If you think winter is all about hibernation, think again, because winter is by far the liveliest time of year in Canada and you just have to take a trip to Quebec to see that. Each year the Quebec Winter Carnival brings more than 500,000 people to the city to enjoy the winter chill in a fun and exciting setting. There are ice palaces to marvel at, ice fishing to do, incredible ice sculptures to see and street parades to watch.
Whistler is one of the most popular townships in Canada, and it really comes alive during the winter. If you love to ski, then this places is paradise. There’s more than 8,000 acres of ski slopes and more than 200 trains. But when you’re done skiing, there are also shops, bars and restaurants to take your pick from.
Edmonton, the capital of Alberta, is the centre of winter celebrations. There are a variety of festivals and activities including ice carving competitions, deep freeze races, orchestra music and skating activities. If you love winter, this is the place to enjoy it in Canada.
Winter is an exciting time in Banff and Lake Louise, it’s where winter is embraced and actually looked forward to. This is the season that a variety of events and activities are planned including the Ice Magic, Snow Days and Ice Climbing festivals.
You might not think that a visit to the beach is a likely winter weather activity, but that is exactly where people head in Saskatchewan. The Denare Beach Winter Festival is an annual event that focuses on bringing the community together during this particularly cold time of the year.

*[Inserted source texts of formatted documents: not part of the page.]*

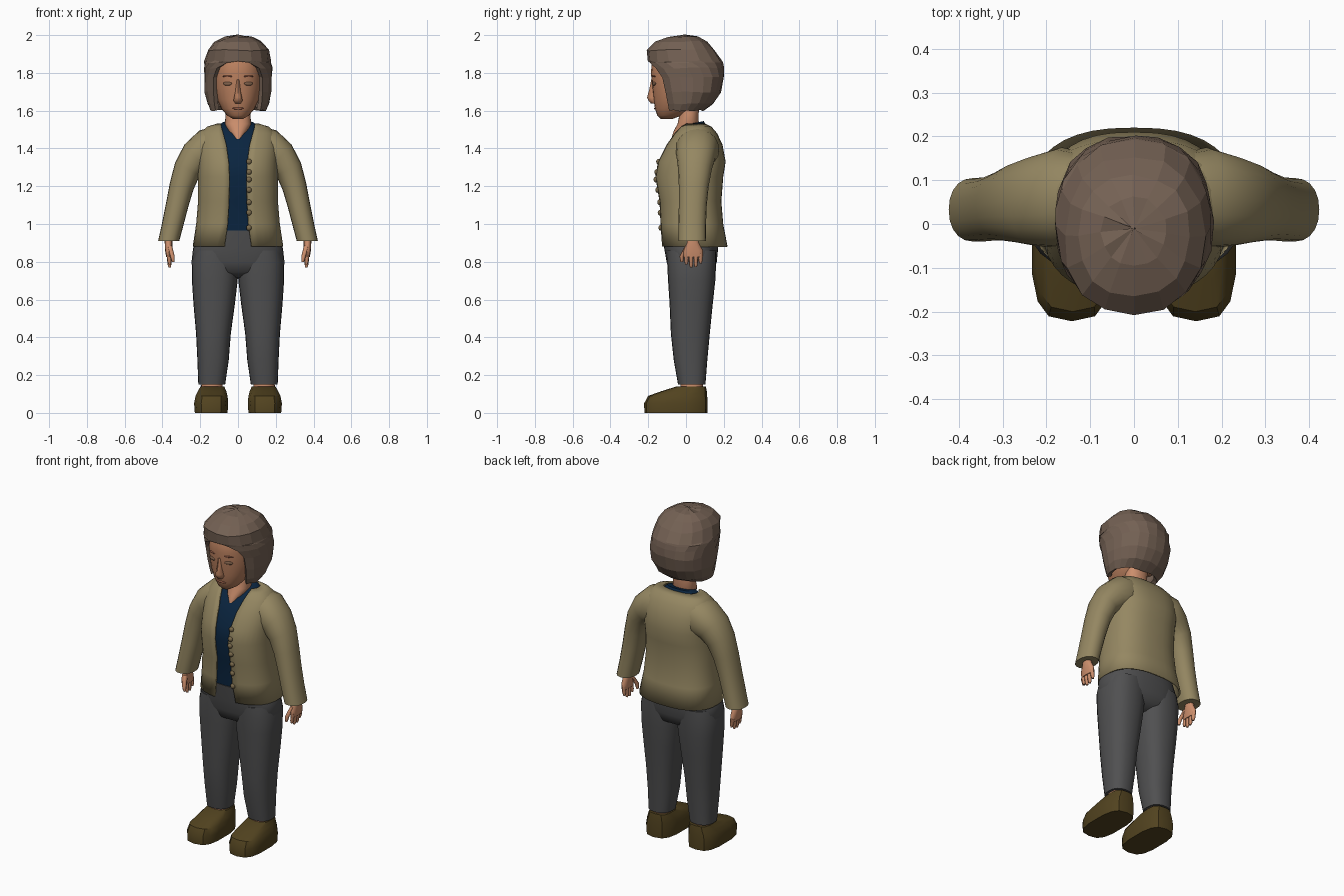
import bpy, bmesh, math, random
from mathutils import Vector
random.seed(4)


def mat(name, rgb):
    m = bpy.data.materials.new(name)
    m.diffuse_color = (*rgb, 1)
    return m


SKIN = mat("skin", (.60, .27, .15))
FACE = mat("face_skin", (.50, .22, .115))
LID = mat("eye_tan", (.22, .12, .07))
LIP = mat("lip", (.33, .12, .07))
HAIR = mat("hair_brown", (.175, .12, .088))
JACKET = mat("olive_knit", (.30, .243, .122))
NAVY = mat("navy_shirt", (.003, .018, .050))
GREY = mat("grey_cloth", (.08, .08, .082))
SHOE = mat("dark_leather", (.084, .056, .014))
BUTTON = mat("button_brown", (.19, .14, .07))


def finish(ob, m, angle=50, mirror=False):
    ob.data.materials.append(m)
    bpy.ops.object.select_all(action='DESELECT')
    ob.select_set(True)
    bpy.context.view_layer.objects.active = ob
    if angle:
        bpy.ops.object.shade_smooth_by_angle(angle=math.radians(angle))
    if mirror:
        ob.modifiers.new("mirror", 'MIRROR')
    return ob


def loft(name, m, rings, n=24, p=2.2, is_open=False, angle=50, mirror=False, jitter=0, thick=0):
    """Rings run upward: (cx, z, rx, y_front, y_back, front_gap, side_tilt, fore_slope)."""
    bm = bmesh.new()
    rows = []
    for r in rings:
        cx, z, rx, y0, y1, gap, tilt, slope = (tuple(r) + (0, 0, 0))[:8]
        cy, ry = (y0 + y1) / 2, (y1 - y0) / 2
        a0 = math.asin(min(1, gap / rx) ** (p / 2))
        row = []
        for i in range(n + 1 if is_open else n):
            a = a0 + (2 * math.pi - 2 * a0) * i / n
            s, c = math.sin(a), math.cos(a)
            u = rx * math.copysign(abs(s) ** (2 / p), s)
            v = -ry * math.copysign(abs(c) ** (2 / p), c)
            j = Vector([random.uniform(-jitter, jitter) for _ in range(3)])
            if is_open and i in (0, n):
                j *= 0
            row.append(bm.verts.new(Vector((cx + u * math.cos(tilt), cy + v,
                                            z + u * math.sin(tilt) + v * slope)) + j))
        rows.append(row)
    for lo, hi in zip(rows, rows[1:]):
        for i in range(len(lo) - (1 if is_open else 0)):
            k = (i + 1) % len(lo)
            bm.faces.new((lo[i], lo[k], hi[k], hi[i]))
    if is_open:
        bmesh.ops.remove_doubles(bm, verts=bm.verts, dist=.002)
    else:
        bm.faces.new(rows[-1])
        bm.faces.new(rows[0][::-1])
    me = bpy.data.meshes.new(name)
    bm.to_mesh(me)
    bm.free()
    ob = bpy.data.objects.new(name, me)
    bpy.context.collection.objects.link(ob)
    finish(ob, m, angle, mirror)
    if thick:
        s = ob.modifiers.new("thickness", 'SOLIDIFY')
        s.thickness, s.offset = thick, -1
    return ob


def blob(name, m, loc, scale, rot=0, mirror=False):
    bm = bmesh.new()
    bmesh.ops.create_uvsphere(bm, u_segments=10, v_segments=6, radius=1)
    c, s = math.cos(rot), math.sin(rot)
    for v in bm.verts:
        x, y, z = (v.co[i] * scale[i] for i in range(3))
        v.co = Vector((x * c - y * s, x * s + y * c, z)) + Vector(loc)
    me = bpy.data.meshes.new(name)
    bm.to_mesh(me)
    bm.free()
    ob = bpy.data.objects.new(name, me)
    bpy.context.collection.objects.link(ob)
    return finish(ob, m, 60, mirror)


# Shoes and ankles
loft("shoes", SHOE, [(.142, 0, .088, -.22, .113), (.142, .05, .092, -.222, .115),
                     (.14, .09, .086, -.20, .112), (.137, .115, .076, -.13, .11),
                     (.136, .14, .064, -.05, .105)], n=14, p=3, angle=35, mirror=True)
loft("ankles", SKIN, [(.138, .12, .058, -.03, .09), (.138, .18, .055, -.03, .09)], mirror=True)

# Trousers
loft("trouser_legs", GREY, [(.139, .15, .071, -.042, .103), (.132, .28, .083, -.065, .113),
                            (.13, .42, .092, -.08, .126), (.126, .58, .11, -.087, .142),
                            (.123, .70, .121, -.095, .155), (.12, .80, .125, -.10, .16),
                            (.115, .86, .115, -.10, .16)], p=2.4, mirror=True)
loft("trouser_hips", GREY, [(0, .715, .10, -.03, .09), (0, .745, .20, -.085, .145),
                            (0, .80, .246, -.103, .163), (0, .87, .238, -.115, .17),
                            (0, .965, .20, -.127, .17)], n=32, p=2.5)

# Open cardigan, with the shirt following it just inside
body = [(.88, .24, -.13, .22, .072), (1.0, .222, -.137, .197, .055), (1.12, .212, -.142, .187, .048),
        (1.25, .212, -.164, .197, .046), (1.33, .212, -.150, .21, .05), (1.42, .215, -.105, .193, .062),
        (1.48, .20, -.065, .165, .078), (1.515, .165, -.035, .135, .088), (1.532, .11, -.015, .10, .09)]
loft("cardigan", JACKET, [(0, z, rx, a, b, g) for z, rx, a, b, g in body],
     n=36, p=2.5, is_open=True, thick=.01)
shirt = [(0, max(z, .955), rx - .022, a + .013, b - .022) for z, rx, a, b, g in body[1:-2]]
loft("shirt", NAVY, [(0, .95, .19, -.122, .16)] + shirt +
     [(0, 1.505, .12, -.02, .112), (0, 1.535, .083, -.005, .095, 0, 0, .2)], n=32, p=2.5)

# Sleeves
loft("sleeves", JACKET, [(.367, .91, .056, -.04, .105, 0, 0), (.345, 1.0, .058, -.04, .106, 0, 0),
                         (.322, 1.1, .060, -.038, .110, 0, .1), (.298, 1.2, .065, -.038, .12, 0, .25),
                         (.268, 1.29, .074, -.042, .137, 0, .5), (.225, 1.355, .088, -.05, .155, 0, .85),
                         (.165, 1.395, .108, -.055, .175, 0, 1.2), (.10, 1.41, .11, -.04, .16, 0, 1.45)],
     n=20, mirror=True)

# Buttons
for z, y in ((1.33, -.146), (1.275, -.156), (1.235, -.16), (1.18, -.151),
             (1.115, -.14), (1.06, -.138), (.98, -.134)):
    blob("button", BUTTON, (.058, y, z), (.015, .012, .015))

# Hands
loft("palms", SKIN, [(.366, .825, .014, -.012, .09), (.367, .86, .019, -.012, .09),
                     (.368, .90, .02, .005, .068), (.368, .93, .02, .01, .06)], n=12, mirror=True)
for i, tip in enumerate((.785, .77, .772, .79)):
    y = .002 + i * .025
    loft("finger", SKIN, [(.361, tip, .006, y - .006, y + .006), (.363, tip + .015, .010, y - .010, y + .010),
                          (.367, .845, .012, y - .012, y + .012)], n=8, mirror=True)
loft("thumbs", SKIN, [(.343, .80, .007, -.030, -.015), (.347, .83, .012, -.034, -.010),
                      (.362, .885, .013, -.005, .025)], n=8, mirror=True)

# Neck and open collar
loft("neck", SKIN, [(0, 1.45, .015, -.078, 0), (0, 1.49, .05, -.066, .05), (0, 1.53, .07, -.045, .068),
                    (0, 1.58, .065, -.034, .066), (0, 1.68, .066, -.034, .08)])

# Head and face
loft("head", FACE, [(0, 1.557, .028, -.135, -.07), (0, 1.575, .058, -.152, -.02), (0, 1.61, .088, -.164, .05),
                    (0, 1.66, .112, -.172, .09), (0, 1.72, .126, -.178, .12), (0, 1.80, .131, -.186, .14),
                    (0, 1.88, .125, -.178, .14), (0, 1.94, .09, -.13, .10)])
loft("nose", FACE, [(0, 1.637, .014, -.185, -.14), (0, 1.652, .025, -.198, -.14), (0, 1.67, .022, -.206, -.14),
                    (0, 1.71, .013, -.195, -.14), (0, 1.765, .011, -.184, -.14)], n=10)
loft("ears", FACE, [(.128, 1.67, .008, -.03, .0), (.135, 1.72, .014, -.04, .02), (.132, 1.76, .01, -.03, .02)],
     n=10, mirror=True)
blob("eyes", LID, (.056, -.169, 1.743), (.026, .005, .010), .33, mirror=True)
blob("eyebrows", LIP, (.056, -.172, 1.782), (.030, .005, .005), .33, mirror=True)
blob("mouth", LIP, (0, -.163, 1.612), (.036, .006, .006))

# Faceted bob haircut, open around the face
loft("hair", HAIR, [(0, 1.60, .145, -.13, .09, .118), (0, 1.635, .163, -.14, .145, .125),
                    (0, 1.70, .178, -.155, .187, .130), (0, 1.775, .180, -.175, .203, .130),
                    (0, 1.825, .181, -.195, .20, .112), (0, 1.853, .178, -.198, .193, .06),
                    (0, 1.862, .176, -.202, .19, 0), (0, 1.92, .160, -.208, .155, 0),
                    (0, 1.965, .128, -.165, .112, 0), (0, 1.99, .075, -.095, .06, 0),
                    (0, 2.0, .0008, -.0108, -.0092, 0)],
     n=16, is_open=True, angle=0, jitter=.004, thick=.025)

Ottawa is home to the world’s largest naturally frozen skating rink in the world – the Rideau Canal. It’s even been recognised by the Guinness World Records and been listed as a UNESCO World Heritage-listed site. Thousands of people flock to the area each winter to skate on the 7.8km frozen waterway. And, the best news is, it’s free!